*Exercise goal*: When you reach the line in the data below that contains "solid about the", please start repeating lines exactly, and stop after the line that contains "for a in (pi", repeating nothing else.
Start of Listed records
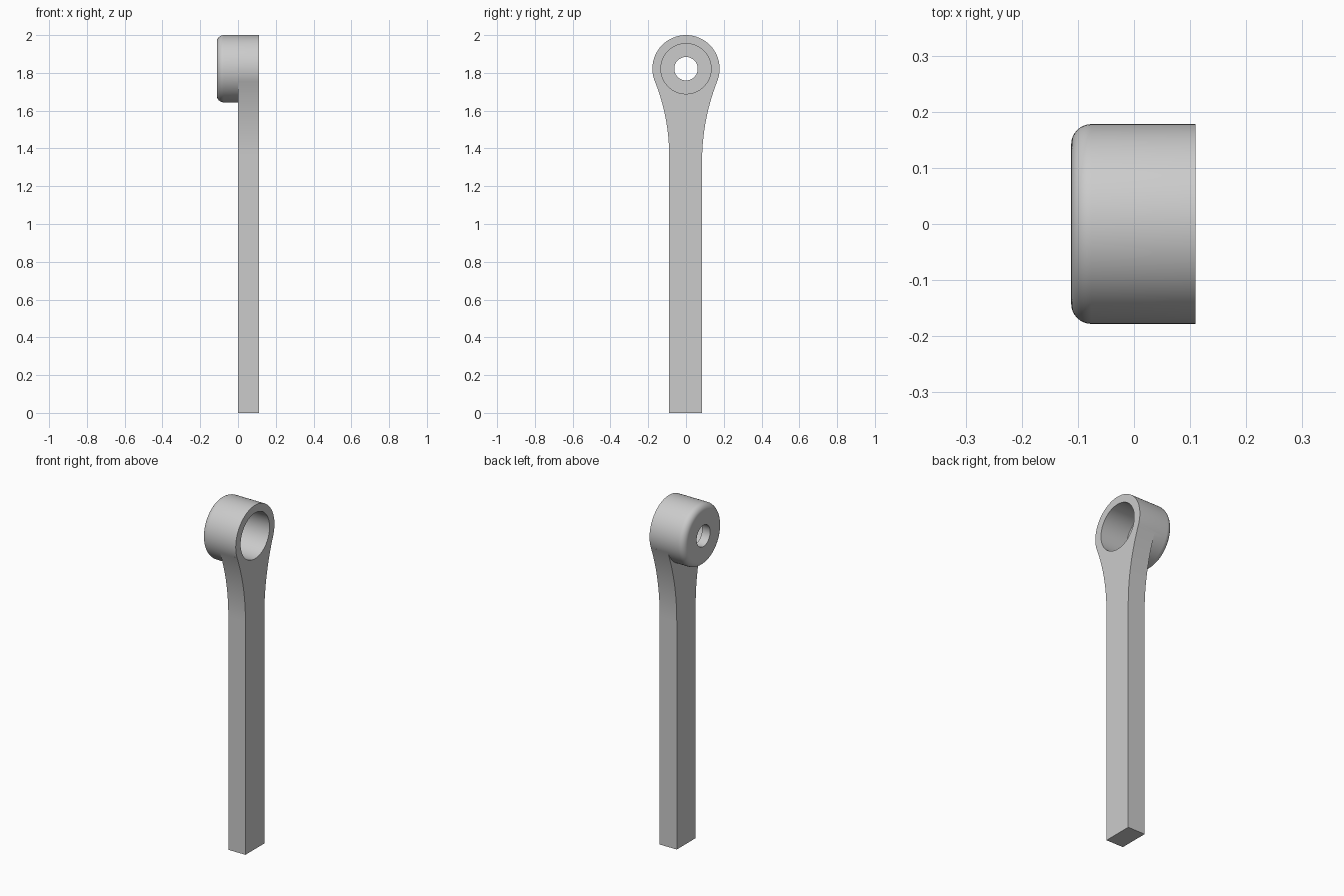
import bpy, bmesh
from math import sin, cos, pi, sqrt, atan2, radians

if "Cube" in bpy.data.objects:
    bpy.data.objects.remove(bpy.data.objects["Cube"])

HEAD_Z, HEAD_R = 1.822, 0.178
X_MIN, X_MAX = -0.112, 0.11


def loft(name, rings):
    """Solid from matching closed rings of points, with flat end caps."""
    bm = bmesh.new()
    loops = [[bm.verts.new(p) for p in ring] for ring in rings]
    n = len(loops[0])
    for a, b in zip(loops, loops[1:]):
        for i in range(n):
            j = (i + 1) % n
            bm.faces.new((a[i], a[j], b[j], b[i]))
    bm.faces.new(loops[0])
    bm.faces.new(loops[-1])
    bmesh.ops.recalc_face_normals(bm, faces=bm.faces[:])
    mesh = bpy.data.meshes.new(name)
    bm.to_mesh(mesh)
    bm.free()
    obj = bpy.data.objects.new(name, mesh)
    bpy.context.collection.objects.link(obj)
    return obj


def turned(name, profile, n=96):
    """Turned solid about the head axis from (x, radius) pairs."""
    return loft(name, [[(x, r * cos(2 * pi * i / n), HEAD_Z + r * sin(2 * pi * i / n))
                        for i in range(n)] for x, r in profile])


def flank(w, z0, steps=20):
    """Side of the arm: straight, then an arc tangent to the head."""
    d = HEAD_Z - z0
    R = (w * w + d * d - HEAD_R ** 2) / (2 * (HEAD_R - w))
    end = atan2(d, w + R)
    arc = [(w + R - R * cos(end * i / steps), z0 + R * sin(end * i / steps))
           for i in range(steps + 1)]
    return [(w, 0)] + arc


def boolean(target, other, operation):
    mod = target.modifiers.new(other.name, 'BOOLEAN')
    mod.object, mod.operation, mod.solver = other, operation, 'EXACT'
    bpy.context.view_layer.objects.active = target
    bpy.ops.object.modifier_apply(modifier=mod.name)
    bpy.data.objects.remove(other)


# Arm with flared top, running into the head
outline = flank(0.085, 1.33) + [(0, HEAD_Z)]
outline += [(-y, z) for y, z in reversed(flank(0.089, 1.36))]
lever = loft("lever_arm", [[(x, y, z) for y, z in outline] for x in (0, 0.13)])

# Round head with a rounded rear rim
f = 0.036
rim = [(X_MIN + f * (1 - sin(a)), HEAD_R - f * (1 - cos(a)))
       for a in (pi / 2 * (1 - i / 8) for i in range(9))]
boolean(lever, turned("head", rim + [(0.15, HEAD_R)]), 'UNION')

# Trim the face flat, then counterbore and drill through
boolean(lever, loft("face_trim", [[(x, -1, -1), (x, 1, -1), (x, 1, 3), (x, -1, 3)]
                                  for x in (X_MAX, 0.5)]), 'DIFFERENCE')
boolean(lever, turned("counterbore", [(-0.06, 0.133), (0.2, 0.133)]), 'DIFFERENCE')
boolean(lever, turned("through_hole", [(-0.2, 0.062), (0.2, 0.062)]), 'DIFFERENCE')

lever.select_set(True)
bpy.context.view_layer.objects.active = lever
bpy.ops.object.shade_smooth_by_angle(angle=radians(30))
End of Listed records
*Output below*:
    """Turned solid about the head axis from (x, radius) pairs."""
    return loft(name, [[(x, r * cos(2 * pi * i / n), HEAD_Z + r * sin(2 * pi * i / n))
                        for i in range(n)] for x, r in profile])


def flank(w, z0, steps=20):
    """Side of the arm: straight, then an arc tangent to the head."""
    d = HEAD_Z - z0
    R = (w * w + d * d - HEAD_R ** 2) / (2 * (HEAD_R - w))
    end = atan2(d, w + R)
    arc = [(w + R - R * cos(end * i / steps), z0 + R * sin(end * i / steps))
           for i in range(steps + 1)]
    return [(w, 0)] + arc


def boolean(target, other, operation):
    mod = target.modifiers.new(other.name, 'BOOLEAN')
    mod.object, mod.operation, mod.solver = other, operation, 'EXACT'
    bpy.context.view_layer.objects.active = target
    bpy.ops.object.modifier_apply(modifier=mod.name)
    bpy.data.objects.remove(other)


# Arm with flared top, running into the head
outline = flank(0.085, 1.33) + [(0, HEAD_Z)]
outline += [(-y, z) for y, z in reversed(flank(0.089, 1.36))]
lever = loft("lever_arm", [[(x, y, z) for y, z in outline] for x in (0, 0.13)])

# Round head with a rounded rear rim
f = 0.036
rim = [(X_MIN + f * (1 - sin(a)), HEAD_R - f * (1 - cos(a)))
       for a in (pi / 2 * (1 - i / 8) for i in range(9))]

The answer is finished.